(Data under study Opens)

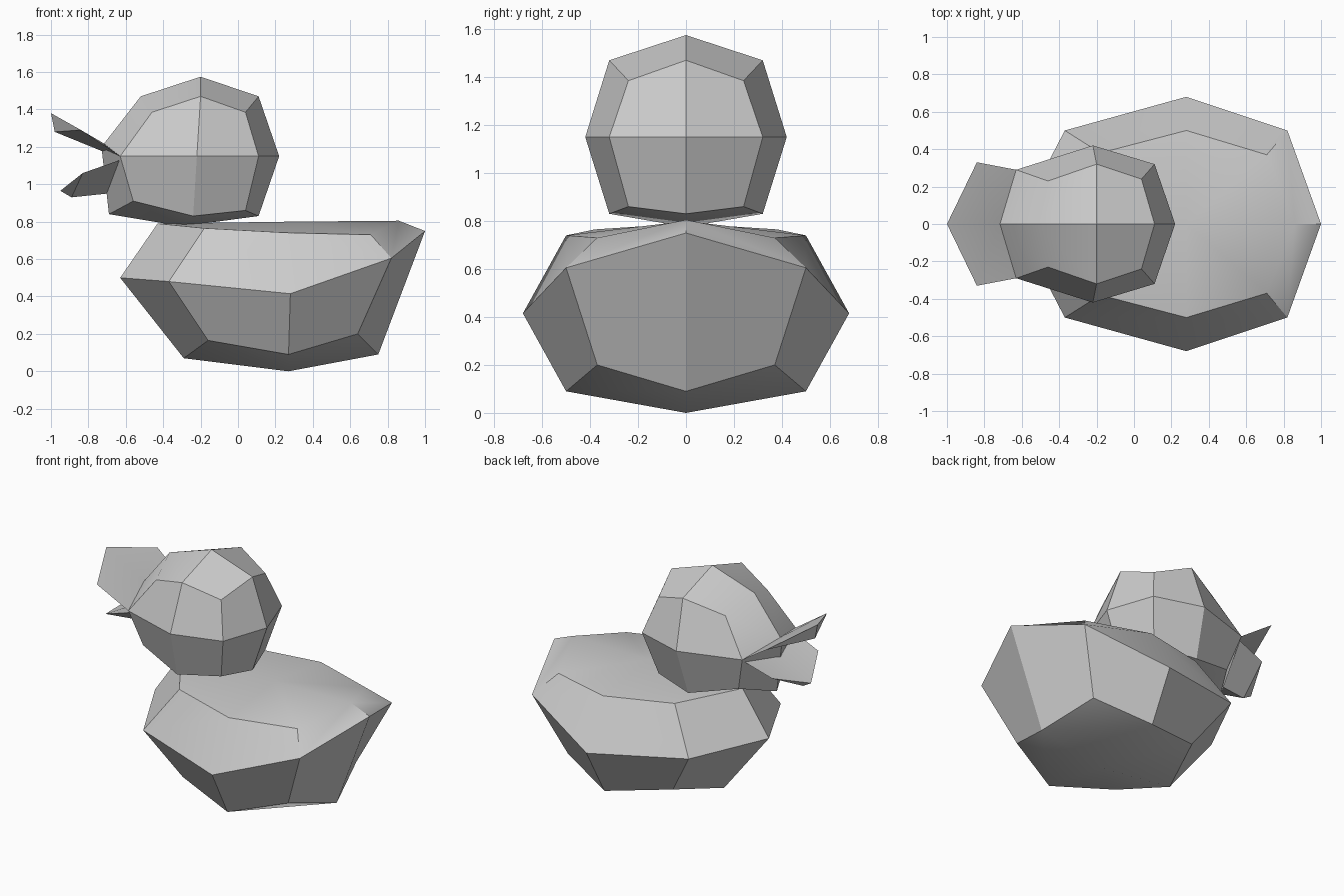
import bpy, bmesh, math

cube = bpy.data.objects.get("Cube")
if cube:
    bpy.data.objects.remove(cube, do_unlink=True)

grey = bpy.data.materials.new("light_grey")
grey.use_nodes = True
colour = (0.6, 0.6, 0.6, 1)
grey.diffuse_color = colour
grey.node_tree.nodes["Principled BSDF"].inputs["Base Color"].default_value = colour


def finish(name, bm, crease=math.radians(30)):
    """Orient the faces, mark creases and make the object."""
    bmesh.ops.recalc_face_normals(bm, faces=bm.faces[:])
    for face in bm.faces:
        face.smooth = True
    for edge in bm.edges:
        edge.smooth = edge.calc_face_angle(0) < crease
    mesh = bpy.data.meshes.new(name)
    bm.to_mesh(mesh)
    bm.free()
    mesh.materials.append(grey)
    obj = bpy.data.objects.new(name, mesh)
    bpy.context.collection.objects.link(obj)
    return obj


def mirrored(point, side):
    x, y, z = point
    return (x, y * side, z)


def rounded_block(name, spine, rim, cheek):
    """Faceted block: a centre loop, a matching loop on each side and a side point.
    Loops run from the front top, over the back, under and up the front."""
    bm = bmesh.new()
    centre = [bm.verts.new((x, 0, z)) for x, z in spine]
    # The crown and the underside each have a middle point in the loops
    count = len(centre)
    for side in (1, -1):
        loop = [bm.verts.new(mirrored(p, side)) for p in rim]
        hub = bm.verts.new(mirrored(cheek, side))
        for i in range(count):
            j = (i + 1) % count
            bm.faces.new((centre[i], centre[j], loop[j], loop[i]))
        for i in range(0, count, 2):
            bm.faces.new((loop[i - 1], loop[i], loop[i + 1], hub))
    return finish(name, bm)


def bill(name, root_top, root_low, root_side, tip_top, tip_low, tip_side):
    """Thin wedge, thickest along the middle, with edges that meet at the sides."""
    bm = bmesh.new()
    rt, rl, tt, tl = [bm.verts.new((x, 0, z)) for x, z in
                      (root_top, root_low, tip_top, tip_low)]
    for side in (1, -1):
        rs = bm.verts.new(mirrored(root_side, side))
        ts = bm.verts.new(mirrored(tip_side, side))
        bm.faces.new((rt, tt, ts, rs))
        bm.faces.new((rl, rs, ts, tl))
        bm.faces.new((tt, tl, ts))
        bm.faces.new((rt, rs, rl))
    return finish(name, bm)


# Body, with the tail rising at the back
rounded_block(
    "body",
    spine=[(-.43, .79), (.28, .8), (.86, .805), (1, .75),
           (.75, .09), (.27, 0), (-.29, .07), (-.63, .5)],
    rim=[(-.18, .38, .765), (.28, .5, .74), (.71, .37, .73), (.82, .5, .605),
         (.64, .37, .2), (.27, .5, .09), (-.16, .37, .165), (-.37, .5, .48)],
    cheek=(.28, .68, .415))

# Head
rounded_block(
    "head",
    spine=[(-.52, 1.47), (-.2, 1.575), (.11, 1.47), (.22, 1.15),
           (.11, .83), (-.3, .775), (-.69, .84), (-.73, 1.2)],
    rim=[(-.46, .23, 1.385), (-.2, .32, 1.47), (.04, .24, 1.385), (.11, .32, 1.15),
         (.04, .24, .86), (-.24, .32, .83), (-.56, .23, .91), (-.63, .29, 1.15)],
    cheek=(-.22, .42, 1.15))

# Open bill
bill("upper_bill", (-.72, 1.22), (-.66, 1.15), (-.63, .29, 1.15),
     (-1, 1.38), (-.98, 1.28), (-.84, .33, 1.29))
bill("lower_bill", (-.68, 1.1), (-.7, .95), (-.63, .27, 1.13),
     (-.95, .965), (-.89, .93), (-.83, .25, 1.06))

(Data under study Closes)
(Data under study Opens)

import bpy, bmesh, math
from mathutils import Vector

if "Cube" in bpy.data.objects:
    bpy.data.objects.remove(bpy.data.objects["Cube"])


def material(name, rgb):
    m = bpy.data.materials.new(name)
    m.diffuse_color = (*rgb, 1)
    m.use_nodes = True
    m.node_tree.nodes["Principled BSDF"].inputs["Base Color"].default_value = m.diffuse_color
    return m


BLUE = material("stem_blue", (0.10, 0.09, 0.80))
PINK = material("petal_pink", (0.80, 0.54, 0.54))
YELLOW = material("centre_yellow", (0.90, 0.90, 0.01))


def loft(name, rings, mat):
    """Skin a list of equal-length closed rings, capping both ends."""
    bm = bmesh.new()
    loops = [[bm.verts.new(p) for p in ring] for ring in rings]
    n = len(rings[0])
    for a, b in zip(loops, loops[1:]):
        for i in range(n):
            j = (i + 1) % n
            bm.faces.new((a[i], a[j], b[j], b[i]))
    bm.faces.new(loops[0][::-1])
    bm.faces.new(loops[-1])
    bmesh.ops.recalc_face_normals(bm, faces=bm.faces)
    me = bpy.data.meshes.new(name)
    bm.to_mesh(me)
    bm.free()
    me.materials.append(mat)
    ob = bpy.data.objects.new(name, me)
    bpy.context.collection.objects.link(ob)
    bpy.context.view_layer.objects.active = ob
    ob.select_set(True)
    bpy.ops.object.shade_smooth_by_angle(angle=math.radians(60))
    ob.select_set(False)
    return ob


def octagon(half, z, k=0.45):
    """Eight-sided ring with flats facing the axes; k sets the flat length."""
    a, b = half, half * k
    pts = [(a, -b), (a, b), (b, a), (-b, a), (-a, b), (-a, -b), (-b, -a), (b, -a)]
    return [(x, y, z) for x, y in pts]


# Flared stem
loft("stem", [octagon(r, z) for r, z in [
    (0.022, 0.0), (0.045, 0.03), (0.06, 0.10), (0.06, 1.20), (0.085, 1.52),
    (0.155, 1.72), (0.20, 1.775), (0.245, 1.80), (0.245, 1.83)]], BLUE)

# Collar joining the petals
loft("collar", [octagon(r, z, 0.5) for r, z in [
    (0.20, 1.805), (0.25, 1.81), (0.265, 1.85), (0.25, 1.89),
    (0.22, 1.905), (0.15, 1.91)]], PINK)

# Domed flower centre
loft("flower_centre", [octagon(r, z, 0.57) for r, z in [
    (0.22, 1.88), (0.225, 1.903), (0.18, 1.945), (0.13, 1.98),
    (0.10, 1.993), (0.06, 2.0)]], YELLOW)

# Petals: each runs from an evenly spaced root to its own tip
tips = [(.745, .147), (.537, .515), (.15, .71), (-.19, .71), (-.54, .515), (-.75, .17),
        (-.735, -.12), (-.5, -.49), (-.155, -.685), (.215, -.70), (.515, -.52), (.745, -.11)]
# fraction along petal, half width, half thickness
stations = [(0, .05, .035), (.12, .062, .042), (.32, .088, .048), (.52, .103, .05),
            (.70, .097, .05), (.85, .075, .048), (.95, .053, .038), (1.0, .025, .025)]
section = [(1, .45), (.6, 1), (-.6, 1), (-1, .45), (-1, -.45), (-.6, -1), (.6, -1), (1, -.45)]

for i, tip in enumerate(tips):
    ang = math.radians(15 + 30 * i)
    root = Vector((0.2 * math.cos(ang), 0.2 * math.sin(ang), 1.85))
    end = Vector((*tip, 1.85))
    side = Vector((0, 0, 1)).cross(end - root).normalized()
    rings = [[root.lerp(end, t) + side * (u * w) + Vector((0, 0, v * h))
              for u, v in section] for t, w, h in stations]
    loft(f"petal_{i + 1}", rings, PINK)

(Data under study Closes)
(Data under study Opens)

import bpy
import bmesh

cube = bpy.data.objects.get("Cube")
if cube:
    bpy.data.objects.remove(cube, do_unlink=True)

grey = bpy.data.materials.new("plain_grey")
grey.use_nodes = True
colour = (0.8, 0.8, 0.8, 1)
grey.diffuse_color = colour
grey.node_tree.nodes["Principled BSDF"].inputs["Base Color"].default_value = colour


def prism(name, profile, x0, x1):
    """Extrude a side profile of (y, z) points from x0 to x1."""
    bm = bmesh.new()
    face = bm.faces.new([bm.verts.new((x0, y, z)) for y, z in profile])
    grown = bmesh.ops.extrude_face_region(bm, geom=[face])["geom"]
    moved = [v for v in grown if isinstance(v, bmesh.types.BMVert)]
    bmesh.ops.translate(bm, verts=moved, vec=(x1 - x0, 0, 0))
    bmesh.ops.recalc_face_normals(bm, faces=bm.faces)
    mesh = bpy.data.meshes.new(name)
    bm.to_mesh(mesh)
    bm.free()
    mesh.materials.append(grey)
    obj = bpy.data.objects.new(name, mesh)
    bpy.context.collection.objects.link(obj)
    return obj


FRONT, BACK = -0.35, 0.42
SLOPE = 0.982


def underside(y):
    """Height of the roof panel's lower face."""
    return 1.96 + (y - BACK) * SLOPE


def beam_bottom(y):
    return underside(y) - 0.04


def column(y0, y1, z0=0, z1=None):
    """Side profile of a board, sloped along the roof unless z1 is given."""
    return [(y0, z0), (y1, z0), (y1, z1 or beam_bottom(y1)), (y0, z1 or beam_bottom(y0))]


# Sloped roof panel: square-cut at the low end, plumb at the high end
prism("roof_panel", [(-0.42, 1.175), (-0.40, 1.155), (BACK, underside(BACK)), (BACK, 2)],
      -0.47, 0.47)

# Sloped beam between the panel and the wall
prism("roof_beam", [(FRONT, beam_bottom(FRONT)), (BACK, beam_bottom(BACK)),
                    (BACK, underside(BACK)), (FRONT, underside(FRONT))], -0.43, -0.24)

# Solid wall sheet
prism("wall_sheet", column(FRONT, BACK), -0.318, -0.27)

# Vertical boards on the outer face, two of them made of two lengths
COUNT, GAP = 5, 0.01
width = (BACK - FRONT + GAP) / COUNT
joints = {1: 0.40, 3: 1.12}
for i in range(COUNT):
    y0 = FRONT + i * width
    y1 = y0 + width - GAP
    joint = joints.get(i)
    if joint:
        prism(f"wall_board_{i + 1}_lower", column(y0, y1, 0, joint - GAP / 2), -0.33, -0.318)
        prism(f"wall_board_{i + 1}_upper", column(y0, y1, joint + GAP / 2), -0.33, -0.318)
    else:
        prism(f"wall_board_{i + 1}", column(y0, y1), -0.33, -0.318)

(Data under study Closes)

§ **Work order**
What you return should be exactly the lines above, starting at the one with "cheek=(-.22, .42, 1.15))" and ending at the one with "(-.95, .965), (-.89, .93), (-.83, .25, 1.06))", and nothing else.

§ **Written solution**
    cheek=(-.22, .42, 1.15))

# Open bill
bill("upper_bill", (-.72, 1.22), (-.66, 1.15), (-.63, .29, 1.15),
     (-1, 1.38), (-.98, 1.28), (-.84, .33, 1.29))
bill("lower_bill", (-.68, 1.1), (-.7, .95), (-.63, .27, 1.13),
     (-.95, .965), (-.89, .93), (-.83, .25, 1.06))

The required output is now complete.